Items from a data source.

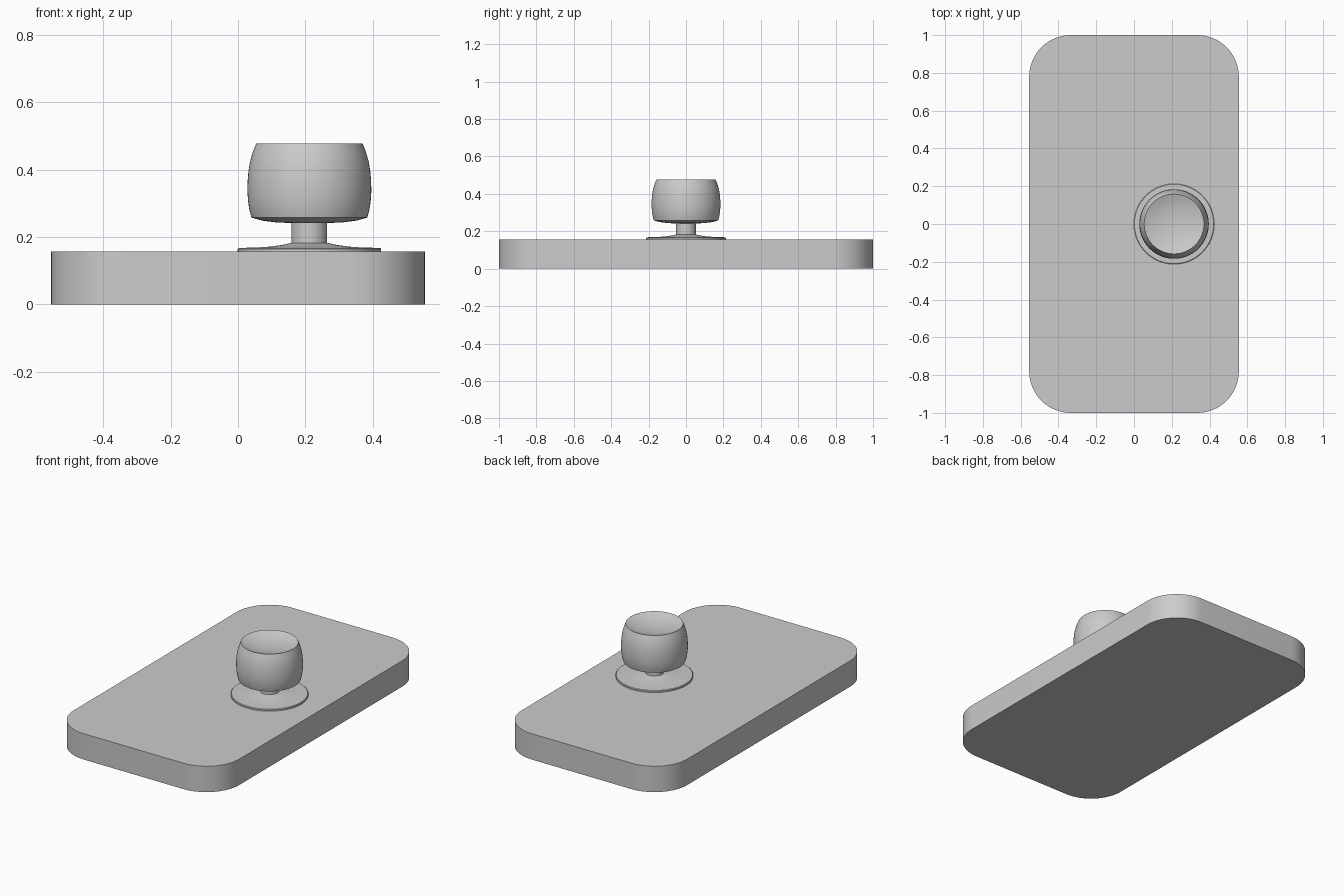
import bpy, bmesh, math

if "Cube" in bpy.data.objects:
    bpy.data.objects.remove(bpy.data.objects["Cube"])


def finish(name, bm, angle):
    bmesh.ops.recalc_face_normals(bm, faces=bm.faces)
    me = bpy.data.meshes.new(name)
    bm.to_mesh(me)
    bm.free()
    ob = bpy.data.objects.new(name, me)
    bpy.context.collection.objects.link(ob)
    bpy.ops.object.select_all(action='DESELECT')
    ob.select_set(True)
    bpy.context.view_layer.objects.active = ob
    bpy.ops.object.shade_smooth_by_angle(angle=math.radians(angle))
    return ob


def lathe(name, profile, x, steps=64):
    bm = bmesh.new()
    vs = [bm.verts.new((r, 0, z)) for r, z in profile]
    es = [bm.edges.new(p) for p in zip(vs, vs[1:])]
    bmesh.ops.spin(bm, geom=vs + es, cent=(0, 0, 0), axis=(0, 0, 1),
                   angle=math.tau, steps=steps)
    bmesh.ops.remove_doubles(bm, verts=bm.verts, dist=1e-5)
    bmesh.ops.translate(bm, verts=bm.verts, vec=(x, 0, 0))
    return finish(name, bm, 28)


# Rounded back plate
W, L, H, R = 0.555, 1.0, 0.157, 0.22
bm = bmesh.new()
outline = []
for i, (sx, sy) in enumerate([(1, 1), (-1, 1), (-1, -1), (1, -1)]):
    for k in range(17):
        a = math.radians(90 * (i + k / 16))
        outline.append(bm.verts.new((sx * (W - R) + R * math.cos(a),
                                     sy * (L - R) + R * math.sin(a), 0)))
base = bm.faces.new(outline)
top = bmesh.ops.extrude_face_region(bm, geom=[base], use_keep_orig=True)['geom']
bmesh.ops.translate(bm, vec=(0, 0, H),
                    verts=[v for v in top if isinstance(v, bmesh.types.BMVert)])
finish("back_plate", bm, 30)

KX = 0.212

# Flared collar on the plate
lathe("collar", [(0, 0.155), (0.213, 0.155), (0.213, 0.165), (0.21, 0.168),
                 (0.16, 0.169), (0.115, 0.172), (0.08, 0.177),
                 (0.053, 0.183), (0, 0.183)], KX)

# Stem
lathe("stem", [(0, 0.17), (0.053, 0.17), (0.053, 0.25), (0, 0.25)], KX)

# Barrel-shaped knob with a shallow dished end
lathe("knob", [(0, 0.242), (0.06, 0.242), (0.10, 0.244), (0.14, 0.249),
               (0.172, 0.258), (0.178, 0.28), (0.182, 0.305), (0.184, 0.335),
               (0.1835, 0.365), (0.181, 0.395), (0.176, 0.425),
               (0.168, 0.453), (0.158, 0.478),
               (0.13, 0.468), (0.10, 0.460), (0.065, 0.454),
               (0.03, 0.451), (0, 0.450)], KX)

Directions. Nothing from before the line containing "outline.append(bm.verts.new((sx * (W" should appear; copy that line and each one after it through the last line of the entries, exactly.

Response.
        outline.append(bm.verts.new((sx * (W - R) + R * math.cos(a),
                                     sy * (L - R) + R * math.sin(a), 0)))
base = bm.faces.new(outline)
top = bmesh.ops.extrude_face_region(bm, geom=[base], use_keep_orig=True)['geom']
bmesh.ops.translate(bm, vec=(0, 0, H),
                    verts=[v for v in top if isinstance(v, bmesh.types.BMVert)])
finish("back_plate", bm, 30)

KX = 0.212

# Flared collar on the plate
lathe("collar", [(0, 0.155), (0.213, 0.155), (0.213, 0.165), (0.21, 0.168),
                 (0.16, 0.169), (0.115, 0.172), (0.08, 0.177),
                 (0.053, 0.183), (0, 0.183)], KX)

# Stem
lathe("stem", [(0, 0.17), (0.053, 0.17), (0.053, 0.25), (0, 0.25)], KX)

# Barrel-shaped knob with a shallow dished end
lathe("knob", [(0, 0.242), (0.06, 0.242), (0.10, 0.244), (0.14, 0.249),
               (0.172, 0.258), (0.178, 0.28), (0.182, 0.305), (0.184, 0.335),
               (0.1835, 0.365), (0.181, 0.395), (0.176, 0.425),
               (0.168, 0.453), (0.158, 0.478),
               (0.13, 0.468), (0.10, 0.460), (0.065, 0.454),
               (0.03, 0.451), (0, 0.450)], KX)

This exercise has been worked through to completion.